Turn On, Tune In, Drop Dead
Sooner or later, this blog was going to have to get around to MAD, right? ¬†We could have done the 1968 election issue, with all of the candidates' pictures scrambled (and maybe we'll get to that one eventually). ¬†But this issue -- this cover, at least-- is priceless: ¬†Alfred E. Neuman-- by this date universally recognized as the archetypal dope--decked out as a "hippie," with a decorative border incorporating some distinctive five-part leaves and a classic MAD motto: ¬†"Turn On, Tune In, Drop Dead." ¬†("Drop dead" was a favorite MAD expression.) Here, Al is sporting a scraggly beard and longer red hair than usual, but he has the familiar gap-toothed grin, freckles, jug ears, and vacant expression. ¬†Plus beads, flowers in the hair, cowbell and bear-claw necklace-- like, wow.
"The Hippie": Becoming a laugh line and a stereotype
To land on the cover of MAD in the 1960s was to achieve some sort of pinnacle of pop-cultural notoreity; MAD editors wouldn't have bothered with you if you weren't somehow culturally "of the moment." ¬† But the famous individual, or trend, or icon, or sacred cow had to have attained enough breadth of recognition to allow for sufficient pungency as a MAD lampoon. ¬†And so the arrival of the hippie get-up on MAD in April 1968 tells us quite a lot about the hardening and the codifying of this stereotypical "Sixties" character.
It all happened pretty quickly. ¬†Etymologists generally point to an early-1965 usage of "hippie" (in TIME magazine) as the first "conventional" use of the word, as opposed to earlier, more marginal uses-- as variants of the beatnik-era "hipster," for example. ¬†So throughout 1965 and 1966-- and especially by the January 1967 "Be-In" in San Francisco's Golden Gate Park and, later that year, the "Summer of Love"-- the hippie moved rapidly from being "sub-cultural," socially detached, and "different" to being an utterly familiar archetype--AND a figure of nearly bottomless hilarity. ¬†I would not be surprised if there were "hippie" Halloween costumes in stores by 1968--as there are today. ¬† I wonder when the first sitcom hippies appeared-- 1968 again would be a pretty good bet. ( I know that some kind of nadir was reached the following year, when Lawrence Welk showed up in wig and full hippie regalia on his show: ¬†not hard to find--but hard to watch--on YouTube.)
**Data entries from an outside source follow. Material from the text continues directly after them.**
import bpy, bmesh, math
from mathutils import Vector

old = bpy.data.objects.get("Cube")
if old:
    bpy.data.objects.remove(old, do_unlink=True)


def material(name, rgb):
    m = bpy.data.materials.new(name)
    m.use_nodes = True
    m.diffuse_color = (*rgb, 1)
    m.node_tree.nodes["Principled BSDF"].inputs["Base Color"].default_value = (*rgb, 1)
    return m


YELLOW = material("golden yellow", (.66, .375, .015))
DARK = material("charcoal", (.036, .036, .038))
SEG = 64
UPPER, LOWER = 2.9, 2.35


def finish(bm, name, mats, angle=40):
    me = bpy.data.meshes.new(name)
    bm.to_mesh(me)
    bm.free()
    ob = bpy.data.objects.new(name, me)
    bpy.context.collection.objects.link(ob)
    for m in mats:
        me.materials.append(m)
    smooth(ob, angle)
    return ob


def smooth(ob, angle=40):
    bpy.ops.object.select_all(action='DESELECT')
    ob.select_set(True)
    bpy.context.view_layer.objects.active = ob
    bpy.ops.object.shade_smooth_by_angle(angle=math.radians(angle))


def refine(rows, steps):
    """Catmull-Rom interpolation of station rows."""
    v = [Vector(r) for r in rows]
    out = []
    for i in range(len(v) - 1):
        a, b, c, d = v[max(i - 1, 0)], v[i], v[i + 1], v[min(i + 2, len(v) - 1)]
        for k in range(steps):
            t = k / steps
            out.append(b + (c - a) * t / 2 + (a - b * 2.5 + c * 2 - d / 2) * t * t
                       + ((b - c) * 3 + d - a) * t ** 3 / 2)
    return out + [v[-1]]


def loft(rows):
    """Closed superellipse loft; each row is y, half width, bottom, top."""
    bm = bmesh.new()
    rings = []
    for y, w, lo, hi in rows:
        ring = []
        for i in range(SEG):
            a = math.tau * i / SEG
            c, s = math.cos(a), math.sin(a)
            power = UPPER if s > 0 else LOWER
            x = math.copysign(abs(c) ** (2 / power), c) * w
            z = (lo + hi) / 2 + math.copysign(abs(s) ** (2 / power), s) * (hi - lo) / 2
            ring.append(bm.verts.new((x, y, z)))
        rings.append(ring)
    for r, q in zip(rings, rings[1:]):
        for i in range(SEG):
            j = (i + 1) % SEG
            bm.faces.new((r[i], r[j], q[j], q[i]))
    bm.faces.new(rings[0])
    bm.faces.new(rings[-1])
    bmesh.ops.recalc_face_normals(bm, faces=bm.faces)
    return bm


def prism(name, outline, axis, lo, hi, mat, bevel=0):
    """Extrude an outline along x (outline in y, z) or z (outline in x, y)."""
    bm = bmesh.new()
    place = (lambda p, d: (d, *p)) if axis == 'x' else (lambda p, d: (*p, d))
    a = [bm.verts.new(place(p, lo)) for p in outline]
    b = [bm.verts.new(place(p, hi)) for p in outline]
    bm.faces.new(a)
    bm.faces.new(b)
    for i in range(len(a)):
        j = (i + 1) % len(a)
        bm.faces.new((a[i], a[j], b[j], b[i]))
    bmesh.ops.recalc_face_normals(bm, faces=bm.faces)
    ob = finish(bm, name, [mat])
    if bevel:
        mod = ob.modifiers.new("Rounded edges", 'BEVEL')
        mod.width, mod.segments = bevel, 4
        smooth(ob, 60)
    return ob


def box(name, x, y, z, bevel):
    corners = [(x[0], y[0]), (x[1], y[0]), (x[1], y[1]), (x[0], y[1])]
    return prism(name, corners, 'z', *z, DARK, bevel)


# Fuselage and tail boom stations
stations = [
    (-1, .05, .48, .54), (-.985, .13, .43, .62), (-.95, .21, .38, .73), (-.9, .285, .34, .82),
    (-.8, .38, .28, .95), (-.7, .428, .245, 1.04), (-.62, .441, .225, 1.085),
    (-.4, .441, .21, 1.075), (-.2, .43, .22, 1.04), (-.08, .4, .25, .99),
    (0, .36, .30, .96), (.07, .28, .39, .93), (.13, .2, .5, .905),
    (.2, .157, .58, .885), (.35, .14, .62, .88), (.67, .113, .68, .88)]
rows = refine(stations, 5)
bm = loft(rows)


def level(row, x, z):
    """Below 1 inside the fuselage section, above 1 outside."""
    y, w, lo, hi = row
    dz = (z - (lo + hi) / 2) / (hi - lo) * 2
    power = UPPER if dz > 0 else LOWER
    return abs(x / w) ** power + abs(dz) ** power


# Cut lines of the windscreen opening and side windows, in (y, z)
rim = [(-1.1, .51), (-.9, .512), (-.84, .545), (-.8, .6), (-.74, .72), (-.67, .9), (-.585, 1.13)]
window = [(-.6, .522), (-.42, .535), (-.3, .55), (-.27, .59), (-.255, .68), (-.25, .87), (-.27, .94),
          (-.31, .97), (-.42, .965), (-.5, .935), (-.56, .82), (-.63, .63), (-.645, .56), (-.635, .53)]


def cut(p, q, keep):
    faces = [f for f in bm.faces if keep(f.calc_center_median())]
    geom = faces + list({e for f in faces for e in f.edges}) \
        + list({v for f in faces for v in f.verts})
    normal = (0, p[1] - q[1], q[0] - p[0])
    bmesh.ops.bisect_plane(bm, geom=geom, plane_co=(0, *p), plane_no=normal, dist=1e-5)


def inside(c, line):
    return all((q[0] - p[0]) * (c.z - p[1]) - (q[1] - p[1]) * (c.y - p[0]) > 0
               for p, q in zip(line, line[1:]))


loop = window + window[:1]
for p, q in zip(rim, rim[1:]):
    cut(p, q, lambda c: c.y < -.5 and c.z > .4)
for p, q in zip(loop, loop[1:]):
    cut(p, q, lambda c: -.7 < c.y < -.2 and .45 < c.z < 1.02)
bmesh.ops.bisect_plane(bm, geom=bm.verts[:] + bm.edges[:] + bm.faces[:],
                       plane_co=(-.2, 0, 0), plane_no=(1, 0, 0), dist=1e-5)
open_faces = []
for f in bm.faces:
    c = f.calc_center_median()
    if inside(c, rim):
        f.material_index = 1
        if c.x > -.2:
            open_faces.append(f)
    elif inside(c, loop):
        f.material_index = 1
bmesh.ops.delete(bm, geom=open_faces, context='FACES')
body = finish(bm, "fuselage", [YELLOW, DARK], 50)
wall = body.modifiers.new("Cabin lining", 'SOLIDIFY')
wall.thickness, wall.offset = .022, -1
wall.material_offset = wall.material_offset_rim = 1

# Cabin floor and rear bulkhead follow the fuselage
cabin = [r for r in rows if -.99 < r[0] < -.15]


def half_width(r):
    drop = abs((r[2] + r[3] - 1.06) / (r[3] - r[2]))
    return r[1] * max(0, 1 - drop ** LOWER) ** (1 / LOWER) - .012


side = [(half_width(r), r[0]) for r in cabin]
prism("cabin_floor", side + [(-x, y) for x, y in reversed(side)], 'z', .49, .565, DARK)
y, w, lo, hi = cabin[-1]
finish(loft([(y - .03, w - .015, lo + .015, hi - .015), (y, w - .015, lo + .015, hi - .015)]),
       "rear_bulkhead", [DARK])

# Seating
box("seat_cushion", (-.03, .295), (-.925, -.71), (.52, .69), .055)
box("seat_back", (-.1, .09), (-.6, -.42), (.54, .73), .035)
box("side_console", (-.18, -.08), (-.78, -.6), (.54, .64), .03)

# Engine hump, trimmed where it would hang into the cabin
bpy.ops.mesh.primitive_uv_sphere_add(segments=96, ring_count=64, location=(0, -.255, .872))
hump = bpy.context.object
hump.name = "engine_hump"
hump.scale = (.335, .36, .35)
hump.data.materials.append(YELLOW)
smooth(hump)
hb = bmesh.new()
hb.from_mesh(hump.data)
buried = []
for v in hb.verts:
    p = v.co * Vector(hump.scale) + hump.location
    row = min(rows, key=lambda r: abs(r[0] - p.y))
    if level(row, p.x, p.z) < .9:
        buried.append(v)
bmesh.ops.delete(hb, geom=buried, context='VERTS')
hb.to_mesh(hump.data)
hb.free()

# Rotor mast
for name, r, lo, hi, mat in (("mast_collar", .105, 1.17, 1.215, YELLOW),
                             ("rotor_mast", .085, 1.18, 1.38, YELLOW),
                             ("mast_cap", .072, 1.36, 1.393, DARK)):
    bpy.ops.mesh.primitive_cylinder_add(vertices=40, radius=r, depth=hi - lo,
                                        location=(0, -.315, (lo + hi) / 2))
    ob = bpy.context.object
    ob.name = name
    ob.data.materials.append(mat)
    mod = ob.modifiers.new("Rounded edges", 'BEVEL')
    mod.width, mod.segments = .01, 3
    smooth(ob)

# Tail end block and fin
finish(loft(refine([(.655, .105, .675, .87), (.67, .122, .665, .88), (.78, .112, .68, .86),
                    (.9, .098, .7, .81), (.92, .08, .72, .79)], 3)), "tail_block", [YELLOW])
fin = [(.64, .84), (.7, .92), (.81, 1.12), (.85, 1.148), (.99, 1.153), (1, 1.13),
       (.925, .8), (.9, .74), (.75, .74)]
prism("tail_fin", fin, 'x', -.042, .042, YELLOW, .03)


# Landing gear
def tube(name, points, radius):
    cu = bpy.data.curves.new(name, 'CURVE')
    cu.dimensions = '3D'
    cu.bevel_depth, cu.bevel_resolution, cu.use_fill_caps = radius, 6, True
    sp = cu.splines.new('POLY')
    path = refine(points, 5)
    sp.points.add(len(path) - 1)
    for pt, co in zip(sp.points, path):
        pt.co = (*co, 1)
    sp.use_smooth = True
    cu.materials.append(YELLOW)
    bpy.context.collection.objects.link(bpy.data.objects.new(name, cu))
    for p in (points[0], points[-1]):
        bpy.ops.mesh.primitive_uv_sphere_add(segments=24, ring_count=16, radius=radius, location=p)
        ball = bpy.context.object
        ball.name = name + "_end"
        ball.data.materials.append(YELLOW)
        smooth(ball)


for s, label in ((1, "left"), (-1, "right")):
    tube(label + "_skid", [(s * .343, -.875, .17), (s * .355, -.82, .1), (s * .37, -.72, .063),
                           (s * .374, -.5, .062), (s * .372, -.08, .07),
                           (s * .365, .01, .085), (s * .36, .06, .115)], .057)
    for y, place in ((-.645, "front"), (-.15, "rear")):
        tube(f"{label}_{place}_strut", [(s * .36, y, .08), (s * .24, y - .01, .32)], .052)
A "weird sub-culture"
So here's MAD, throwing its considerable weight behind this process of Stereotype Formation. ¬†I remember this issue well (I was 17 when it appeared on the newstands, its price now "30 cents-- Cheap" instead of 25), not so much because of the cover but because of the hilarious (well, maybe you had to be there) send-up of one of my favorite TV shows, "Mission: Ridiculous." ¬† But the issue also includes an extensive "cover story"-- a mock magazine called "Hippie: The Magazine that Turns You On (if you're cool enough to light it up and smoke it!)" ¬†The introduction says: ¬†"There's a wild new group of people who have become prominent in America recently. ¬†They have their own unique language, their own strange behavior, and their own bizarre philosophy which is commonly misunderstood by many oldsters. ¬†The group is known as 'Moderate Republicans.'" ¬† ¬†It goes on to explain that there's another "weird sub-culture" kn0wn as hippies, and MAD is going to explain them in this magazine as a public service.
For sentimental hippies?
The magazine includes fake movie ads ("The Wild Freakout Acid Trip at the Hippie Teeny-Bopper Love-In Orgy on the Strip"); classifieds ("Help! I'm being held prisoner in my Hi-Fi and TV-equipped own room in the suburban home of my materialistic, conformist parents"); a takeoff on the Peanuts "warm puppy" bestseller, this one called¬†"Uptight is a Dry Sugar Cube"; a gossip column ("Drachma the Digger has made arrangements for starving N.Y. orphans to receive food packages from Vietnam War Orphans"); and a gift guide for "sentimental hippies who want to collect relics of the past: ¬†shoes, ties, soap, bras, draft cards, combs."
You get the picture.
Finally, it's been so long since I looked at MAD that I forgot that they carried no advertisements--except gag ads, like this takeoff on ads for "100 millimeter" cigarettes from the back cover of this issue: